The records should be copied out again with no alteration.

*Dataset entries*
────────────────────
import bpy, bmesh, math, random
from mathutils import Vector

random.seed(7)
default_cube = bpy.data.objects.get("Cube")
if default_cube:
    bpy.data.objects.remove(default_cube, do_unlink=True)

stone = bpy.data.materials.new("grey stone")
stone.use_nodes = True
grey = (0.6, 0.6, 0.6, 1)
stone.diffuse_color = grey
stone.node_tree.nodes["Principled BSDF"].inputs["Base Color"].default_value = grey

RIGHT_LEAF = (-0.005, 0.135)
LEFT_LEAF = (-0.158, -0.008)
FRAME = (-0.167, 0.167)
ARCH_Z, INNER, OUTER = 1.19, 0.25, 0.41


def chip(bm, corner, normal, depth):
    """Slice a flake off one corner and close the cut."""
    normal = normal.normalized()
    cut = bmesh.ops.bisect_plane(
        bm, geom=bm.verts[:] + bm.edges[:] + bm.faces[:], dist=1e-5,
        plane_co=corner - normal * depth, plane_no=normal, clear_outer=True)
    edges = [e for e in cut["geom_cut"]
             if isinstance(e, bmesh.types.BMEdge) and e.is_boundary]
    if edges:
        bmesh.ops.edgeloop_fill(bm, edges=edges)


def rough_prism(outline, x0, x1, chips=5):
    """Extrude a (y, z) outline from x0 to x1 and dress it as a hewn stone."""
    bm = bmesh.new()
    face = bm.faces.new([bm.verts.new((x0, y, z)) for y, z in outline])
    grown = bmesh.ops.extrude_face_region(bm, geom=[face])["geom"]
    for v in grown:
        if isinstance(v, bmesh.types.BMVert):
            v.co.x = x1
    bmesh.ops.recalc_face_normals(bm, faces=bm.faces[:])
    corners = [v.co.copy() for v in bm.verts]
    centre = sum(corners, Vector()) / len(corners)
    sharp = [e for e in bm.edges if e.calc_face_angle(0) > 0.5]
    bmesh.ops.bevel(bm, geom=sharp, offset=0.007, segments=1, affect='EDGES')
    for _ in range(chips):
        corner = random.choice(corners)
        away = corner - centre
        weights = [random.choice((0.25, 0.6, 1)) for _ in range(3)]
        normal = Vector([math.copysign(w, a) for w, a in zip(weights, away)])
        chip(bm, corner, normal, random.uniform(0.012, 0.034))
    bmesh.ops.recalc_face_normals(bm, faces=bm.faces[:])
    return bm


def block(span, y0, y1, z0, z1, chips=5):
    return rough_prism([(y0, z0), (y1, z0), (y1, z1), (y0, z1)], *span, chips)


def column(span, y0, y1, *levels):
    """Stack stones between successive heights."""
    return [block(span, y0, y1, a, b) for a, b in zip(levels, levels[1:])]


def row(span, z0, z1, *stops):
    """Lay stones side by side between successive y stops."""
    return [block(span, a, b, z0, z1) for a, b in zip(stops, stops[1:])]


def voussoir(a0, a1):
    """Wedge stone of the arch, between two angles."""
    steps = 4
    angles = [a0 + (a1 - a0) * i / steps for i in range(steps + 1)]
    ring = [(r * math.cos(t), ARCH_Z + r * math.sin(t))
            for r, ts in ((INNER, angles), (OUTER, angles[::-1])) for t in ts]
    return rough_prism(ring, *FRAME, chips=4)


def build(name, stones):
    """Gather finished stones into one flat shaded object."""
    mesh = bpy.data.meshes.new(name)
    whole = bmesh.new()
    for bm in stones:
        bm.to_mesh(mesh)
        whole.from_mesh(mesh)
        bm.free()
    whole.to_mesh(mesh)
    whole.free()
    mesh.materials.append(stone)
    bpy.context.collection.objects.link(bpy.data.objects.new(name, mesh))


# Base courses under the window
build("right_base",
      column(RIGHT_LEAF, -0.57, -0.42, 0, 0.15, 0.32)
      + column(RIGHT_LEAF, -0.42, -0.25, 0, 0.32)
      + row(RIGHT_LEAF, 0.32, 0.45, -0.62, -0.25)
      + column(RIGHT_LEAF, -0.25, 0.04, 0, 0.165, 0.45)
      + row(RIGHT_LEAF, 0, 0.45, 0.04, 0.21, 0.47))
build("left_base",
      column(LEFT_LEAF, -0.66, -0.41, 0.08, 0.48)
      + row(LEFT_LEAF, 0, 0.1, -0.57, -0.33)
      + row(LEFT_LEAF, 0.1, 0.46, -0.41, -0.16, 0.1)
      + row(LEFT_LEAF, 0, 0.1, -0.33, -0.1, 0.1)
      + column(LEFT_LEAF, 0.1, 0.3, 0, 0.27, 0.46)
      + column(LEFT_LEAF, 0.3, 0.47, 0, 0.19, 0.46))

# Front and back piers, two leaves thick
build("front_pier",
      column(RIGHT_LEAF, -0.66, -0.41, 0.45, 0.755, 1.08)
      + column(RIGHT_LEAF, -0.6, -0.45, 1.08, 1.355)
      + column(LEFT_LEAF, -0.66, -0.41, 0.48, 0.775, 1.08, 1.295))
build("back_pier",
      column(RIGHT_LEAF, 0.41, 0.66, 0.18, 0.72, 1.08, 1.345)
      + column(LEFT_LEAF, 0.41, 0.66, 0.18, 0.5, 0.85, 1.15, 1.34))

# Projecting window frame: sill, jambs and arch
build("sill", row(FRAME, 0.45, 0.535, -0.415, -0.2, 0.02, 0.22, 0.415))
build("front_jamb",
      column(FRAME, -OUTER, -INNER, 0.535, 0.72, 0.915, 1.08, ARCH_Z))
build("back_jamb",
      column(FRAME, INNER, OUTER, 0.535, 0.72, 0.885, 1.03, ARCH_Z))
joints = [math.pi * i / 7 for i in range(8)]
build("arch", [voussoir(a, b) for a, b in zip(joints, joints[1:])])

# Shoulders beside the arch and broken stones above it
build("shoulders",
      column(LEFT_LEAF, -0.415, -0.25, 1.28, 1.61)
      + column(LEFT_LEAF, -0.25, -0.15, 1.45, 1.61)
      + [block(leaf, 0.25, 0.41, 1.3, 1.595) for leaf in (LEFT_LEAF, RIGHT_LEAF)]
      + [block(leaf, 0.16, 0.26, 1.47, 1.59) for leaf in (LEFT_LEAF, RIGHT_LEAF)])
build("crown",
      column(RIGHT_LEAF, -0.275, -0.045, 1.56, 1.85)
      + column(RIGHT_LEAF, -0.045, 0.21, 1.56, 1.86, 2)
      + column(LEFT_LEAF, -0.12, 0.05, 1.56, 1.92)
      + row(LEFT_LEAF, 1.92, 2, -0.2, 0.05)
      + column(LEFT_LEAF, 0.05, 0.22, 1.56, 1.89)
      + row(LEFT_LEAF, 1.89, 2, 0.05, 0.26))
────────────────────
*Output of the task*
import bpy, bmesh, math, random
from mathutils import Vector

random.seed(7)
default_cube = bpy.data.objects.get("Cube")
if default_cube:
    bpy.data.objects.remove(default_cube, do_unlink=True)

stone = bpy.data.materials.new("grey stone")
stone.use_nodes = True
grey = (0.6, 0.6, 0.6, 1)
stone.diffuse_color = grey
stone.node_tree.nodes["Principled BSDF"].inputs["Base Color"].default_value = grey

RIGHT_LEAF = (-0.005, 0.135)
LEFT_LEAF = (-0.158, -0.008)
FRAME = (-0.167, 0.167)
ARCH_Z, INNER, OUTER = 1.19, 0.25, 0.41


def chip(bm, corner, normal, depth):
    """Slice a flake off one corner and close the cut."""
    normal = normal.normalized()
    cut = bmesh.ops.bisect_plane(
        bm, geom=bm.verts[:] + bm.edges[:] + bm.faces[:], dist=1e-5,
        plane_co=corner - normal * depth, plane_no=normal, clear_outer=True)
    edges = [e for e in cut["geom_cut"]
             if isinstance(e, bmesh.types.BMEdge) and e.is_boundary]
    if edges:
        bmesh.ops.edgeloop_fill(bm, edges=edges)


def rough_prism(outline, x0, x1, chips=5):
    """Extrude a (y, z) outline from x0 to x1 and dress it as a hewn stone."""
    bm = bmesh.new()
    face = bm.faces.new([bm.verts.new((x0, y, z)) for y, z in outline])
    grown = bmesh.ops.extrude_face_region(bm, geom=[face])["geom"]
    for v in grown:
        if isinstance(v, bmesh.types.BMVert):
            v.co.x = x1
    bmesh.ops.recalc_face_normals(bm, faces=bm.faces[:])
    corners = [v.co.copy() for v in bm.verts]
    centre = sum(corners, Vector()) / len(corners)
    sharp = [e for e in bm.edges if e.calc_face_angle(0) > 0.5]
    bmesh.ops.bevel(bm, geom=sharp, offset=0.007, segments=1, affect='EDGES')
    for _ in range(chips):
        corner = random.choice(corners)
        away = corner - centre
        weights = [random.choice((0.25, 0.6, 1)) for _ in range(3)]
        normal = Vector([math.copysign(w, a) for w, a in zip(weights, away)])
        chip(bm, corner, normal, random.uniform(0.012, 0.034))
    bmesh.ops.recalc_face_normals(bm, faces=bm.faces[:])
    return bm


def block(span, y0, y1, z0, z1, chips=5):
    return rough_prism([(y0, z0), (y1, z0), (y1, z1), (y0, z1)], *span, chips)


def column(span, y0, y1, *levels):
    """Stack stones between successive heights."""
    return [block(span, y0, y1, a, b) for a, b in zip(levels, levels[1:])]


def row(span, z0, z1, *stops):
    """Lay stones side by side between successive y stops."""
    return [block(span, a, b, z0, z1) for a, b in zip(stops, stops[1:])]


def voussoir(a0, a1):
    """Wedge stone of the arch, between two angles."""
    steps = 4
    angles = [a0 + (a1 - a0) * i / steps for i in range(steps + 1)]
    ring = [(r * math.cos(t), ARCH_Z + r * math.sin(t))
            for r, ts in ((INNER, angles), (OUTER, angles[::-1])) for t in ts]
    return rough_prism(ring, *FRAME, chips=4)


def build(name, stones):
    """Gather finished stones into one flat shaded object."""
    mesh = bpy.data.meshes.new(name)
    whole = bmesh.new()
    for bm in stones:
        bm.to_mesh(mesh)
        whole.from_mesh(mesh)
        bm.free()
    whole.to_mesh(mesh)
    whole.free()
    mesh.materials.append(stone)
    bpy.context.collection.objects.link(bpy.data.objects.new(name, mesh))


# Base courses under the window
build("right_base",
      column(RIGHT_LEAF, -0.57, -0.42, 0, 0.15, 0.32)
      + column(RIGHT_LEAF, -0.42, -0.25, 0, 0.32)
      + row(RIGHT_LEAF, 0.32, 0.45, -0.62, -0.25)
      + column(RIGHT_LEAF, -0.25, 0.04, 0, 0.165, 0.45)
      + row(RIGHT_LEAF, 0, 0.45, 0.04, 0.21, 0.47))
build("left_base",
      column(LEFT_LEAF, -0.66, -0.41, 0.08, 0.48)
      + row(LEFT_LEAF, 0, 0.1, -0.57, -0.33)
      + row(LEFT_LEAF, 0.1, 0.46, -0.41, -0.16, 0.1)
      + row(LEFT_LEAF, 0, 0.1, -0.33, -0.1, 0.1)
      + column(LEFT_LEAF, 0.1, 0.3, 0, 0.27, 0.46)
      + column(LEFT_LEAF, 0.3, 0.47, 0, 0.19, 0.46))

# Front and back piers, two leaves thick
build("front_pier",
      column(RIGHT_LEAF, -0.66, -0.41, 0.45, 0.755, 1.08)
      + column(RIGHT_LEAF, -0.6, -0.45, 1.08, 1.355)
      + column(LEFT_LEAF, -0.66, -0.41, 0.48, 0.775, 1.08, 1.295))
build("back_pier",
      column(RIGHT_LEAF, 0.41, 0.66, 0.18, 0.72, 1.08, 1.345)
      + column(LEFT_LEAF, 0.41, 0.66, 0.18, 0.5, 0.85, 1.15, 1.34))

# Projecting window frame: sill, jambs and arch
build("sill", row(FRAME, 0.45, 0.535, -0.415, -0.2, 0.02, 0.22, 0.415))
build("front_jamb",
      column(FRAME, -OUTER, -INNER, 0.535, 0.72, 0.915, 1.08, ARCH_Z))
build("back_jamb",
      column(FRAME, INNER, OUTER, 0.535, 0.72, 0.885, 1.03, ARCH_Z))
joints = [math.pi * i / 7 for i in range(8)]
build("arch", [voussoir(a, b) for a, b in zip(joints, joints[1:])])

# Shoulders beside the arch and broken stones above it
build("shoulders",
      column(LEFT_LEAF, -0.415, -0.25, 1.28, 1.61)
      + column(LEFT_LEAF, -0.25, -0.15, 1.45, 1.61)
      + [block(leaf, 0.25, 0.41, 1.3, 1.595) for leaf in (LEFT_LEAF, RIGHT_LEAF)]
      + [block(leaf, 0.16, 0.26, 1.47, 1.59) for leaf in (LEFT_LEAF, RIGHT_LEAF)])
build("crown",
      column(RIGHT_LEAF, -0.275, -0.045, 1.56, 1.85)
      + column(RIGHT_LEAF, -0.045, 0.21, 1.56, 1.86, 2)
      + column(LEFT_LEAF, -0.12, 0.05, 1.56, 1.92)
      + row(LEFT_LEAF, 1.92, 2, -0.2, 0.05)
      + column(LEFT_LEAF, 0.05, 0.22, 1.56, 1.89)
      + row(LEFT_LEAF, 1.89, 2, 0.05, 0.26))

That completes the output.